The requirement to do so was highlighted in the 2022 Thales Data Threat Report, which found that 46% of respondents across EMEA, and in every industry sector including Healthcare, reported an increase in the number of cyber-attacks.

That shouldn’t come as a surprise, given that larger organisations are often deliberately targeted, a good example being the Health Service Executive (HSE) of Ireland which saw all of its IT systems shut down after a ransomware attack in May of 2021.

Beyond the concern that criminal hackers breached the HSE was the time it took to recover from the breach. A month after the attack, a quarter of the HSE’s IT servers were still encrypted by the ransomware, and 30% of computer devices remained unusable. So while the focus is often on the immediate threat to the data, there is the longer term effect on the ability of organisations to continue to function and deliver services effectively.

Hence the increasing focus in healthcare on digitising and sharing data, yet also raising the security measures around it.

The next steps in the data journey

In June 2022, the Department of Health & Social Care published a policy paper, A plan for digital health and social care, which outlines the three foundations needed for a sector-wide digital transformation.


The first is a £2 billion investment to digitise health data, with 100% of NHS trusts having electronic health records by March 2025 and the right infrastructure and connectivity to work digitally. Another key focus is to strengthen cyber security capabilities, including clinical safety and accessibility. As we’ve seen, there is an increasing need for this, with cyber criminals continuing to target the healthcare industry, and a requirement to protect the detailed personal information of patients.

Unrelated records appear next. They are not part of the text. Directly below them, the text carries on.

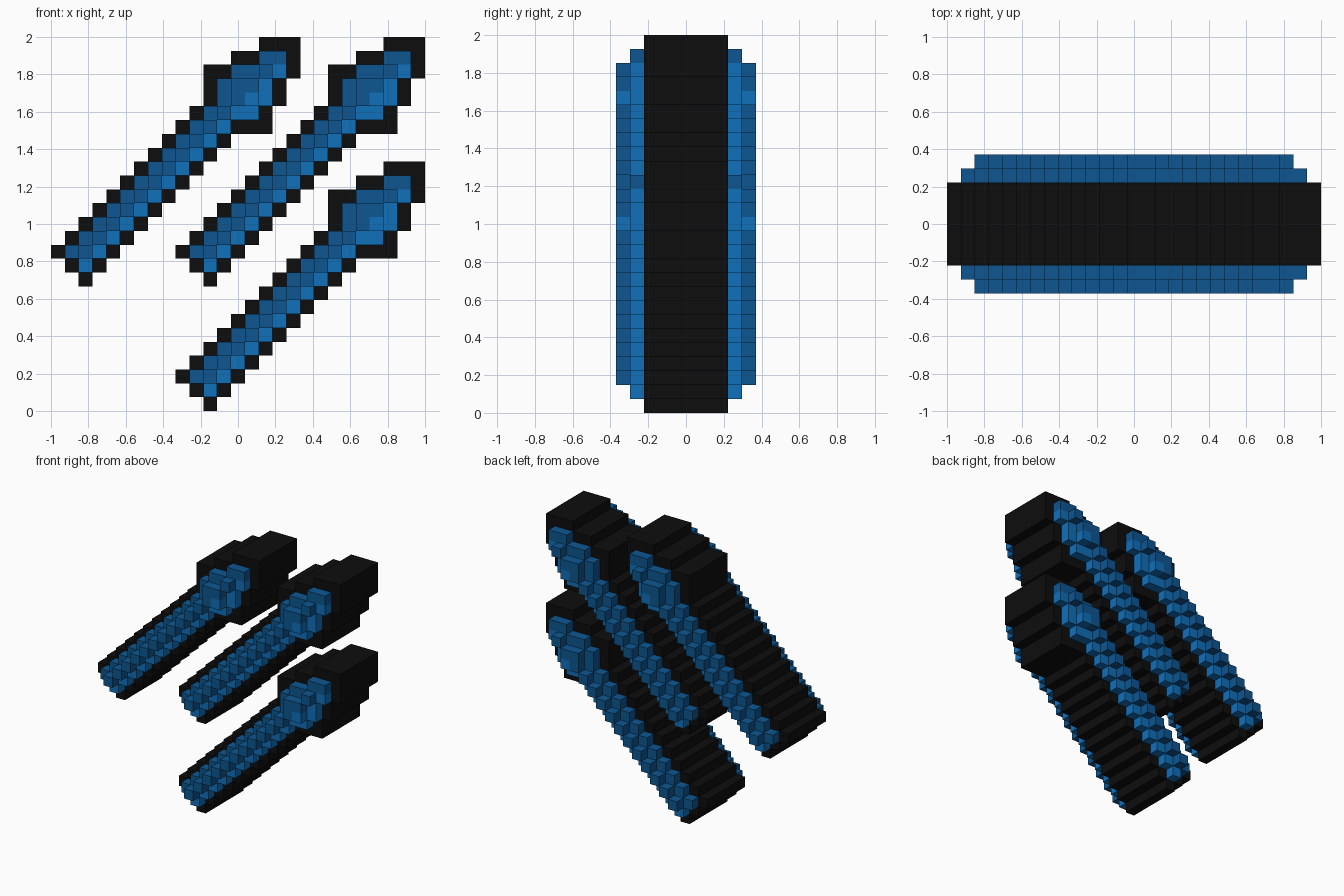
import bpy
import bmesh
from mathutils import Vector

cube = bpy.data.objects.get("Cube")
if cube:
    bpy.data.objects.remove(cube, do_unlink=True)

U = 2 / 27                                   # size of one block
SIDES = [(1, 0), (-1, 0), (0, 1), (0, -1)]


def make_material(name, rgb):
    mat = bpy.data.materials.new(name)
    mat.use_nodes = True
    color = (*rgb, 1)
    mat.diffuse_color = color
    bsdf = next(n for n in mat.node_tree.nodes if n.type == 'BSDF_PRINCIPLED')
    bsdf.inputs["Base Color"].default_value = color
    return mat


black = make_material("black", (0.004, 0.004, 0.004))
deep_blue = make_material("deep blue", (0.004, 0.093, 0.285))
bright_blue = make_material("bright blue", (0.005, 0.16, 0.49))


def neighbours(cell):
    return [(cell[0] + dx, cell[1] + dz) for dx, dz in SIDES]


def is_blue(c, r):
    shaft = abs(c - r) <= 1 and c + r >= 3
    head = abs(c - r) == 2 and c + r in (26, 28)
    return shaft or head


# Blue diagonal rod with a wider head, surrounded by a one-block rim
blue = {(c, r) for c in range(1, 17) for r in range(1, 17) if is_blue(c, r)}
rim = {n for cell in blue for n in neighbours(cell)} - blue
rim |= {(11, 15), (15, 11), (17, 17)}        # square corners of the head

# Half thickness in blocks: rim, blue edge, raised blue core
depth = {cell: 3 for cell in rim}
for cell in blue:
    depth[cell] = 5 if all(n in blue for n in neighbours(cell)) else 4


def add_face(bm, corners, outward, index):
    face = bm.faces.new([bm.verts.new(Vector(p) * U) for p in corners])
    face.normal_update()
    if face.normal.dot(Vector(outward)) < 0:
        face.normal_flip()
    face.material_index = index


def block_mesh(name, cells, materials, color_rule):
    """Outer skin of the stepped blocks, open only against neighbouring blocks."""
    bm = bmesh.new()
    for c, r in sorted(cells):
        d, index = depth[c, r], color_rule(c, r)
        for s in (-1, 1):
            add_face(bm, [(c, s * d, r), (c + 1, s * d, r),
                          (c + 1, s * d, r + 1), (c, s * d, r + 1)], (0, s, 0), index)
        for dx, dz in SIDES:
            low = depth.get((c + dx, r + dz), 0)
            if low >= d:
                continue
            spans = [(low, d), (-d, -low)] if low else [(-d, d)]
            # The two ends of the block edge on this side
            if dx:
                x = c + (dx > 0)
                a, b = (x, r), (x, r + 1)
            else:
                z = r + (dz > 0)
                a, b = (c, z), (c + 1, z)
            for y0, y1 in spans:
                add_face(bm, [(a[0], y0, a[1]), (b[0], y0, b[1]),
                              (b[0], y1, b[1]), (a[0], y1, a[1])], (dx, 0, dz), index)
    bmesh.ops.remove_doubles(bm, verts=bm.verts, dist=U / 100)
    mesh = bpy.data.meshes.new(name)
    bm.to_mesh(mesh)
    bm.free()
    for mat in materials:
        mesh.materials.append(mat)
    return mesh


rim_mesh = block_mesh("rod_rim", rim, [black], lambda c, r: 0)
core_mesh = block_mesh("rod_core", blue, [deep_blue, bright_blue],
                       lambda c, r: int(c > r))

# Three identical rods: upper left, upper right and lower right
for place, col, row in (("upper_left", 0, 9), ("upper_right", 9, 9), ("lower_right", 9, 0)):
    for part, mesh in (("rim", rim_mesh), ("core", core_mesh)):
        obj = bpy.data.objects.new(f"{place}_rod_{part}", mesh)
        obj.location = (col * U - 1, 0, row * U)
        bpy.context.collection.objects.link(obj)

We’ve provided many NHS trusts and health boards with our protection solution tools to keep software development running smoothly, while ensuring that confidential personal data is kept safe, with secure environments that can be set up in minutes.


The second foundation is to ensure all Integrated Care System (ICS) organisations are connected to an integrated life-long health and care record by 2024, removing silos and enabling a linked healthcare ecosystem. With our compliant database DevOps solutions, we can offer industry-standard software to make the sharing of data simpler and improve the interoperability between data platforms, thereby improving data sharing country-wide.


The third foundation builds on the first two, with a goal to add an array of new features to the NHS App and make it the front door for interacting with the NHS, with 75% of adults registered for the App by March 2024. The plan also sees an opportunity to stimulate a thriving innovation ecosystem that fosters collaboration between the health and social care sectors and the tech industry by 2025. This would build further on the benefits we’re already seeing for NHS trusts and health bodies which partner with us to deliver automation, database versioning, monitoring and data privacy solutions.


We can safely say that the UK Government understands the need for digital transformation within our healthcare system and the goals have been extensively talked about in a range of publications including The Government’s revised 2021-22 mandate to NHS England and NHS Improvement.

We’ve also established that Redgate can play a big part on the journey to digital transformation, with many success stories within NHS trusts and health bodies in progress. We would love to hear more about your digital transformation journey and how we can help you meet your goals.

Are you attending HETT? If so, set up a meeting with me or one of our healthcare team, to talk more about our success stories within the NHS and how we can facilitate change within your organisation.